However, after some major prodding, I picked up the book and began reading, and what I read really surprised me. I found a book that not only had a unique setting, but had a different take on the dystopian genre completely.
The novel starts off ominously with the protagonist being lifted to an unknown destination. He has no idea who he is, where he’s from, or anything really. He only knows his name: Thomas. The lift opens and Thomas is introduced to the Glade — a community consisting of only teenage boys and surrounded with an air of mystery. The book then chronicles Thomas’ desperate attempt to understand the world he’s been dropped into and who he is, all the while battling Grievers (gross animatronic/mammalian creations), mutiny within the Glade and the ever-mysterious Creators who run the maze.
It truly is a thriller from start to finish.

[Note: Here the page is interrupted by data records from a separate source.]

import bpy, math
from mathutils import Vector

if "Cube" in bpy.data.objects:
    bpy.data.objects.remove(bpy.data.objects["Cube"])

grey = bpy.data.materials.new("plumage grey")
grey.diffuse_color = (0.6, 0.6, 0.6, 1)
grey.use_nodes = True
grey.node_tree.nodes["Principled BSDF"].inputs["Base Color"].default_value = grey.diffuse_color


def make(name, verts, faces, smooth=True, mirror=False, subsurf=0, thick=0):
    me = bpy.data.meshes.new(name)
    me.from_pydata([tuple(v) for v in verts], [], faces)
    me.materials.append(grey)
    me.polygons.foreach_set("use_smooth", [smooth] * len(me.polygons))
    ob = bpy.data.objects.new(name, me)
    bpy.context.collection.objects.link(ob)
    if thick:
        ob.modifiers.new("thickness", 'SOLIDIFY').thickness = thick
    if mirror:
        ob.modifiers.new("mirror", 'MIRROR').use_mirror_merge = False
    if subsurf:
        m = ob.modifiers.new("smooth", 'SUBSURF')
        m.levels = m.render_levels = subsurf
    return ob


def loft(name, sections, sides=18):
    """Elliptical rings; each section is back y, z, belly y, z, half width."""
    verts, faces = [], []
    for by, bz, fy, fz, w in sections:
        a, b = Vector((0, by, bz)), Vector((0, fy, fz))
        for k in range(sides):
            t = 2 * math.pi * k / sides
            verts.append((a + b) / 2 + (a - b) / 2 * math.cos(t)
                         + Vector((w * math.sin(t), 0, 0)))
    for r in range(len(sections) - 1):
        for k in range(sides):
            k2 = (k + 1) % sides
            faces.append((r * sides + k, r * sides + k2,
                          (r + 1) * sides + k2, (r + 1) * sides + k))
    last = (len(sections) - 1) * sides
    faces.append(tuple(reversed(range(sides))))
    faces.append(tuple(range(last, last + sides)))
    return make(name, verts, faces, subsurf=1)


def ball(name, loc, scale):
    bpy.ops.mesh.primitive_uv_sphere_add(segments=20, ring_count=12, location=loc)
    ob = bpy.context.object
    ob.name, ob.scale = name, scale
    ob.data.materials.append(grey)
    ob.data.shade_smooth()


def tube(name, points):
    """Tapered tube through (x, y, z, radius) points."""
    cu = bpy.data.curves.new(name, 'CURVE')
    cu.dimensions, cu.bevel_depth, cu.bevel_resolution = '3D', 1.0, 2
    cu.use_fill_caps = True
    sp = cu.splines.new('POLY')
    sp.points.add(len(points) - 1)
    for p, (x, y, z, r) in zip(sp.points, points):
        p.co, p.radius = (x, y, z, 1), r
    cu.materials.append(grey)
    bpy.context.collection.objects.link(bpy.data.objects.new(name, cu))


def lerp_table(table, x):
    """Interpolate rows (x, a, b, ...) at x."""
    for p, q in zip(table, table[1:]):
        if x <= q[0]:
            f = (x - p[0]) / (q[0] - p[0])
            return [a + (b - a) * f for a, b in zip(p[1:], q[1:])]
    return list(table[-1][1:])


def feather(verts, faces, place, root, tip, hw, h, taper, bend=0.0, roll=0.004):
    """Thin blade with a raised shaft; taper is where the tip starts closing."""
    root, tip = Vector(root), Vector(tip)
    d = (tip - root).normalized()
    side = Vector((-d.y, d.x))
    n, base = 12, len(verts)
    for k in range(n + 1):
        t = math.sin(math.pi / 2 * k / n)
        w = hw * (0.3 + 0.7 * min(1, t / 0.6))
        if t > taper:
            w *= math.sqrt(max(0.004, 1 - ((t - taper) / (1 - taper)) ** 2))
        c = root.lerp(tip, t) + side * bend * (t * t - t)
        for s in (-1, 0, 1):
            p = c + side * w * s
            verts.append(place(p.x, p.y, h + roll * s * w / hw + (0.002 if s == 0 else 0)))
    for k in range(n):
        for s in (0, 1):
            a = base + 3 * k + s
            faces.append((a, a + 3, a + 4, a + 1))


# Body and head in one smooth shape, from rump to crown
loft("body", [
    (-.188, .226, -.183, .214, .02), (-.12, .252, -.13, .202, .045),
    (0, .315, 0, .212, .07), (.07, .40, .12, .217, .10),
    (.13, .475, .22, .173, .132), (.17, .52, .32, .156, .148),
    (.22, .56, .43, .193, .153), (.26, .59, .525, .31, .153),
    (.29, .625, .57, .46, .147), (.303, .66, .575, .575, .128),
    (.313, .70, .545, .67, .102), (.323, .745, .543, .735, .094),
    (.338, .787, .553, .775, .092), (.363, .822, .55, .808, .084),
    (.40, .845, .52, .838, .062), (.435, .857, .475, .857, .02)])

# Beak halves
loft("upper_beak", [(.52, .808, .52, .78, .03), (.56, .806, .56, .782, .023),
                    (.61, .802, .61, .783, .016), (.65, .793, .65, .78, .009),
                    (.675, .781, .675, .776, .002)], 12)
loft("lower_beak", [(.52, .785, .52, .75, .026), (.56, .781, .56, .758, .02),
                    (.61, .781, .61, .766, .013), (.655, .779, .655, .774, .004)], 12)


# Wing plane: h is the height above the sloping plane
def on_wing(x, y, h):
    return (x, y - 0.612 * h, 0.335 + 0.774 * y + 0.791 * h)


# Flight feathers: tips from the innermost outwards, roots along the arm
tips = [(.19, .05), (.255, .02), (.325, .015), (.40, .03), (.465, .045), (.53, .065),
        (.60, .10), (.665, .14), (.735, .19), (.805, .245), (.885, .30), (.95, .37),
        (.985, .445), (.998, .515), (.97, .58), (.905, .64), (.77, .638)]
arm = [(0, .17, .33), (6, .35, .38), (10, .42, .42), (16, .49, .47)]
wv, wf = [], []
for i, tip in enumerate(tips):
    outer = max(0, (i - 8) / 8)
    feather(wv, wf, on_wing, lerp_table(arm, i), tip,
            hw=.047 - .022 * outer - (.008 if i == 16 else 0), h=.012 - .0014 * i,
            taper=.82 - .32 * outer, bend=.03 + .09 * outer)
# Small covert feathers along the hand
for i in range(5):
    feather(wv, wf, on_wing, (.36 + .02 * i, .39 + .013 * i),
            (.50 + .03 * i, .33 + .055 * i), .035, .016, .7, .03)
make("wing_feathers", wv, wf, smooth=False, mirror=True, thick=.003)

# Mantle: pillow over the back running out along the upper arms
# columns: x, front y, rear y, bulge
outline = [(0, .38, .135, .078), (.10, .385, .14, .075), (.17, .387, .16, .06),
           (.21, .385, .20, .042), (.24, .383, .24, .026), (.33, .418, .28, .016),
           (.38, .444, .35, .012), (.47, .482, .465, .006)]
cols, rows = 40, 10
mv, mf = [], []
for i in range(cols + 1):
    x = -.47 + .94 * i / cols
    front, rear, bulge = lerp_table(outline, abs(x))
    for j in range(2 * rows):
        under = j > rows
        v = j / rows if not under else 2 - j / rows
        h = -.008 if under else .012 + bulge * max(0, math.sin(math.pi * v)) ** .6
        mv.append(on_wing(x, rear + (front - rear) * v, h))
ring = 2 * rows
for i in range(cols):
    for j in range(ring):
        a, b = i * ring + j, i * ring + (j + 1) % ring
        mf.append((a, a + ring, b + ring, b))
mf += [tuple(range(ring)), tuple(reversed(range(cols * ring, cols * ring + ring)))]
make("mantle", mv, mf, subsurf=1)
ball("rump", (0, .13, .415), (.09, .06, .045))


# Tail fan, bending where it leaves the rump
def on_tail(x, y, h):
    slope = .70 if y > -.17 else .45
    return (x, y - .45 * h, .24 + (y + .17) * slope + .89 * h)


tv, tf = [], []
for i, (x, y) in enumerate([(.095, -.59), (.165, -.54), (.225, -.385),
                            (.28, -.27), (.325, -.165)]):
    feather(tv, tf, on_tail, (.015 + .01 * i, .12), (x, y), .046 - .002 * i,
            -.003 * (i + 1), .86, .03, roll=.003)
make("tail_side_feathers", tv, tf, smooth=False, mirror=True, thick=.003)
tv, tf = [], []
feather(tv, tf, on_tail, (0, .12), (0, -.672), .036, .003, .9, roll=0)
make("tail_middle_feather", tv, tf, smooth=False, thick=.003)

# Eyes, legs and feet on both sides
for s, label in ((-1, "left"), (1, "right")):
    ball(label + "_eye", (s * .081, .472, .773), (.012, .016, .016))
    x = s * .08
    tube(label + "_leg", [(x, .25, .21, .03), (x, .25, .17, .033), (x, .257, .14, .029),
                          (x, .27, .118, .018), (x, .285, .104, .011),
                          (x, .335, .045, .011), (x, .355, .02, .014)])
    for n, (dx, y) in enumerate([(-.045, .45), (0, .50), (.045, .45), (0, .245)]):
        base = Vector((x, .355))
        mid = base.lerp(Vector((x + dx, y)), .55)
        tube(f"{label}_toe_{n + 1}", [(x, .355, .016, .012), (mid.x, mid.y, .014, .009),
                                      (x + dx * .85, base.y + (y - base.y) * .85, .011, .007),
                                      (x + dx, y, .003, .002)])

What this book does really well, even to the point of frustration, is keep the reader in the dark. The fact that the protagonist has no idea what’s going on — the fact that no one really knows what is going on — lets you truly understand and relate to all of the boys.
However, what I really enjoyed about this book was how human it was. In a lot of the dystopian novels around today, the teens seem almost too perfect, too confident and too grownup, and they always have to prove themselves. In this novel, they argue, they fight, they fart, they cry and they sling incoherent insults at one another; they’re boys. Thomas never tries to prove himself, never aspires to be a leader; he simply aspires to be a good person and to survive, which proves to be more difficult than he first imagines.
If you’re not into constant action and want a more philosophical and slower paced book, this isn’t the book for you. If you’re not into an (almost) all male cast and prefer a broader one, this isn’t the book for you.
But if you want a book that keeps your pulse racing, if you want a book that makes you question authority and if you want a book that brings survival to a new level, this is exactly the book for you.